Since there are no teachers, they also found a solution for project feedback: once you press submit, 3-5 peers get a notification with information about where you’re sitting. and automatically come to give you a grade and feedback. You then give feedback on their feedback too. And like in the Google Intranet, there are plenty of internal subdomains for random things. Here, you can e.g. access the security cameras under Because of this, people are comfortable leaving their phone on their workspace.

Where to get help

Every project has a related forum where students can share information, questions, and ideas. Then there are short staff videos (<10m) that explain a central concept. And finally there is a Slack Channel for chatting (like in most start-ups). Didactic staff won’t bother answering project-related question. You will have to find the answer yourself. And judging from their graduates and 100% job-placement rate it is working.

Open for anyone who wants to become a programmer

One thing that sets this education system apart from the traditional “haute écoles” is the openness. They don’t care about your high school grades, motivation letters, or extracurricular experience. Even with a criminal record, you’re not being discriminated against. To apply, you have to play some logic games online, and then you get invited to the “piscine”, french for swimming pool. Being pushed into cold water, you have 4 weeks to finish the projects, and the best 1000 students can continue from there.

Strongly gamified approach

A space like this needs certain rules. Being caught taking the elevator or eating in front of the screen means doing community work. To decide what to do, you spin a wheel. A punishment could be cleaning every monitor on a floor. In the staff office, around 20 persons are working, divided in a pedagogical team, a security team, and the intranet team. Through their projects, experience points are earned and progress is made. And for big achievements you get points and can spend those on real-life stuff. Basically, this 3000-person school is run through a platform and a 24 persons of staff!


RefugeesCode uses online courses

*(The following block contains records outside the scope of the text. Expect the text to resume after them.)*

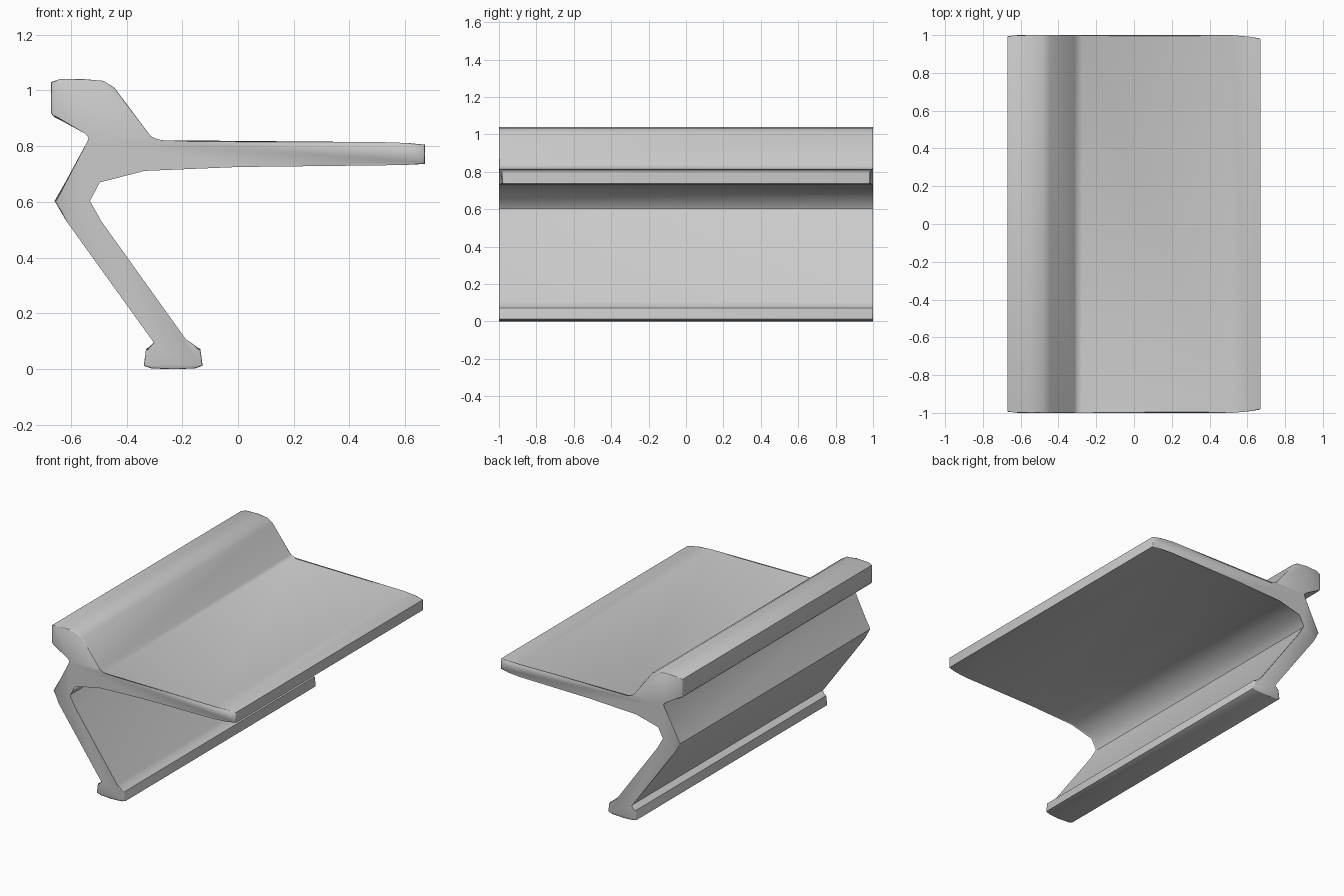
import bpy, bmesh, math

if "Cube" in bpy.data.objects:
    bpy.data.objects.remove(bpy.data.objects["Cube"])

# Side profile (x, z), clockwise from the upper left of the back lip
PROFILE = [
    (-0.67, 1.03), (-0.64, 1.04), (-0.55, 1.04), (-0.483, 1.034), (-0.444, 1.01),
    (-0.314, 0.837), (-0.30, 0.822), (-0.275, 0.815),              # lip slope into plate
    (0.52, 0.814), (0.61, 0.811), (0.67, 0.805),
    (0.67, 0.736), (0.61, 0.733), (0.52, 0.731), (0.0, 0.725),     # plate tip and underside
    (-0.336, 0.717), (-0.50, 0.675), (-0.538, 0.603), (-0.49, 0.53),
    (-0.187, 0.107), (-0.172, 0.09), (-0.135, 0.072),              # leg to foot
    (-0.127, 0.012), (-0.155, 0.002), (-0.235, 0.0), (-0.31, 0.002), (-0.338, 0.012),
    (-0.33, 0.072), (-0.293, 0.093), (-0.615, 0.53), (-0.658, 0.603),
    (-0.533, 0.818), (-0.53, 0.833), (-0.546, 0.85), (-0.66, 0.904), (-0.67, 0.917),
]


def half_width(x):
    """Half depth, drawn in slightly at the plate tip and the lip."""
    if x > 0.52:
        return 1.0 - 0.018 * ((x - 0.52) / 0.15) ** 1.5
    return 0.994 if x < -0.655 else 1.0


# Extrude the profile along y
bm = bmesh.new()
front = [bm.verts.new((x, -half_width(x), z)) for x, z in PROFILE]
back = [bm.verts.new((x, half_width(x), z)) for x, z in PROFILE]
caps = [bm.faces.new(front), bm.faces.new(back[::-1])]
n = len(PROFILE)
for i in range(n):
    j = (i + 1) % n
    bm.faces.new((front[j], front[i], back[i], back[j]))

# Soften the rims of both ends
rims = list({e for f in caps for e in f.edges})
bmesh.ops.bevel(bm, geom=rims, offset=0.006, segments=2, profile=0.5,
                affect='EDGES', clamp_overlap=True)
bmesh.ops.recalc_face_normals(bm, faces=bm.faces)

mesh = bpy.data.meshes.new("folded_shelf_profile")
bm.to_mesh(mesh)
bm.free()
shelf = bpy.data.objects.new("folded_shelf_profile", mesh)
bpy.context.collection.objects.link(shelf)

# Smooth the folds, keep the edges sharp
bpy.context.view_layer.objects.active = shelf
shelf.select_set(True)
bpy.ops.object.shade_smooth_by_angle(angle=math.radians(50))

Yet we can learn a lot from the methods École 42 is using. We have decided to go for an intensive 12-week online course from Harvard, followed by 12 weeks of projects to build a portfolio. At the end of these 6 months, participants do a 3-month internship at a company we arrange for them. The advantages with online courses is that we don’t reinvent the wheel. And we can guarantee a certain standard for each participant. Yet also Harvard CS50 is following a project-based structure using “Problem Sets” that require a participants to implement the concepts they’ve learned from the lectures. They come from different real-life domains such as cryptography, geography, forensics, and many more.
With the experience we’re gaining now, maybe we’ll one day be able to launch a similar program in Austria. We have now seen that it works and we can prepare cases for the project phase, and know what a future structure may look like.